The contemporary design world of critical automotive and aircraft design industry has undergone significant transformation in the recent past. This is especially attributed to the constantly changing technological approaches that are currently in application in major settings. The current evolution witnessed in the industry is traceable to changing consumer tastes, demand for better fuel efficiency, and the need to explore other available energy options that are considered cheaper in the long run. This has led to major breakthroughs courtesy of the explorative and experimental pursuits by the concerned engineers in the respective industries.
Breakthroughs in Automotive and Aircraft Design
The development of the multidisciplinary design and optimization, which is also known as the simulation-based design, completely transformed the traditional aircraft design concepts. The conceptual framework of the idea primarily involves the combination of modeling, design, and simulations fundamentals into a single view (Kroo, 1996). The Boeing 777, for instance, is one of the key industrial witnesses to this major transformation. “It has been noted that the 777 was designed, test flown, and repaired before a single component was manufactured” (Kroo, 1996). This consequently led to a major reduction in the initial costs normally accrued during actual testing of the final product.
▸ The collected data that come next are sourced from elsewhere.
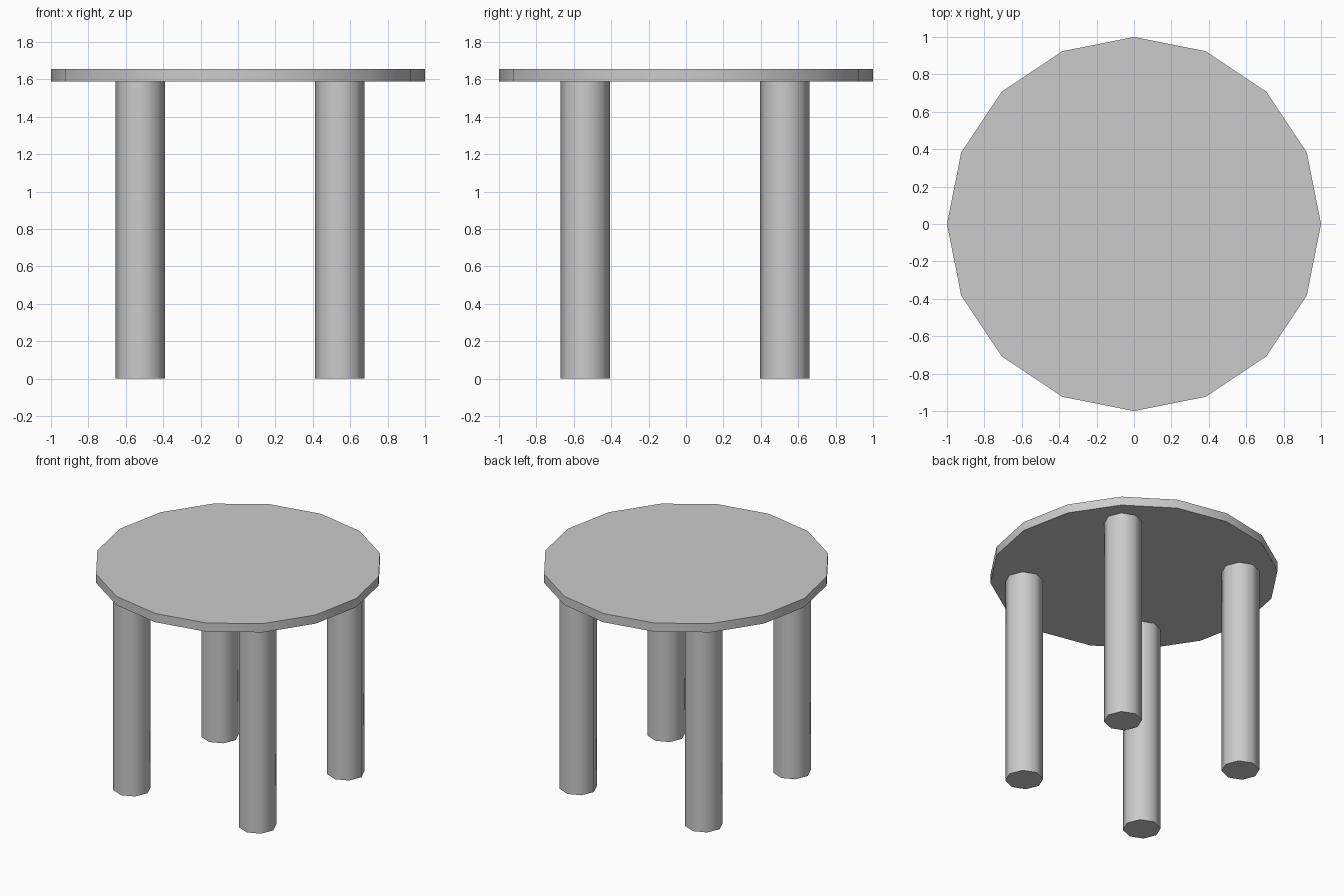
import bpy
from math import radians

if "Cube" in bpy.data.objects:
    bpy.data.objects.remove(bpy.data.objects["Cube"])


def cylinder(name, sides, radius, x, y, z0, z1):
    """Upright prism from z0 to z1 with smooth sides and sharp rims."""
    bpy.ops.mesh.primitive_cylinder_add(
        vertices=sides, radius=radius, depth=z1 - z0,
        location=(x, y, (z0 + z1) / 2))
    obj = bpy.context.object
    obj.name = obj.data.name = name
    bpy.ops.object.shade_smooth_by_angle(angle=radians(60))
    return obj


TOP_BOTTOM, TOP_HEIGHT = 1.59, 1.657

# Sixteen-sided table top
cylinder("table_top", 16, 1.0, 0, 0, TOP_BOTTOM, TOP_HEIGHT)

# Four eight-sided legs, the set sits slightly off centre
for depth_name, y in (("front", -0.538), ("back", 0.528)):
    for side_name, x in (("left", -0.522), ("right", 0.543)):
        cylinder(f"{depth_name}_{side_name}_leg", 8, 0.132, x, y, 0, TOP_BOTTOM)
The main goals for simulation-based design is to enable the incorporation of cross-functional and multidisciplinary essentials and objectives in the early stages of the entire design process through the application of tools like computational prototypes and subsequent optimization in order to bring out a fundamental difference (Kroo, 1996).
The concept of rapid prototyping provides the manufacturer the opportunity of manufacturing or producing the vehicle parts in potentially different locations leading a significant reduction on the ultimate resultant production per unit costs. The traditional methods whereby the parts are primarily inserted into injection molding tool has consequently led to the limiting factors especially with regard to customization of previously installed and geometrically tested variables. This concept has been pursued in many formula one teams and manufacturers involved in the production of specialist vehicles consequently affecting the production of medium and low custom vehicle manufacture in terms of volume (Foresight Vehicle, 2004). Some of the vehicle components, which have been found to be especially suitable for rapid prototyping, include vehicle interior components since they are relatively involving to manufacture.
(Foresight Vehicle, 2004)
Example of a rapid prototyping component manufacture, the NACES ejection seat typical in the formula one racing cars.
Ordinarily, structural properties are found in two key design varieties, which are in essence global design variables and local design variables. The common practice is to utilize the local variables dimensions to produce the intermediate structural designs while the structural designs for global alternatives are essentially used as the representative design variables. Through significant research, it has been possible to integrate some of the local and global alternatives by exploiting key fundamentals provided the similarities in terms of limitations of both systems. This was essentially enabled through the significant exploitation of the ultimate resultant decisional and computations efficiencies (Chung, Kim, & Lee, 2007). This has therefore led to the subsequent provision for the decomposition of both of these components in order to produce key designs having less influence from the resulting inefficiencies, which consequently leads to the optimization of the final designs.
Research initiatives have established the fact that transient tyre characteristics are capable of resulting in a profound effect upon vehicle handling with regard to operational ability of the anti-lock braking system, which relies upon the principle of wheel oscillations due to changes in observe brake pressure on the wheel (Jaiswal et al, 2010). This is because of the fact that for a long time establishing the relationship between linear handling dynamics and resultant tyre behavior has been subject to a lot of difficulty. Through research, it has been established that simple tyre models have significant difficulty in coping with the non-linear factors resulting when braking or cornering resulting in greater breaking distances (Jaiswal et al, 2010).
Various designs approaches have been pursued by various scientists with an aim of creating a befitting design, which will conform to the aforementioned characteristics in the anti-locking braking system requirements. Owen and Bernard proposed the relaxation strength concept; Ellis pursued the first order equation so as to establish time varying lateral deflection design; Loeb et al on the other hand employed a similar model to Ellis; while Clover applied both longitudinal and lateral design fundamentals (Jaiswal et al, 2010). All these proposed designs have been essentially in transforming the anti-locking braking phenomenon in the current vehicle models making the system more efficient compared to its predecessor.
The combat airplane design has also undergone significant design evolution since the inception of the premier designs. The eras have progressively undergone transformation in terms of revolution and subsequent refinement. For instance, the plane revolution era of 1909 to 1916 and its subsequent refinement from 1916 to 1931, similarly, the stealth era of 1981 to 1990 and its subsequent refinement from 1990 to present (Lorell, 2003). Design fundamentals in the combat plane industry have majorly focused upon technological innovations with regard to power plant developments. Some of the factor influencing a change in the critical design fundamentals include change in industry perceptions and demand, the resultant maturity and subsequent applicability of the of the proposed new components, and other significant and potential changes in the government-buyer performance and critical system needs, requirements and efficiency (Lorell, 2003).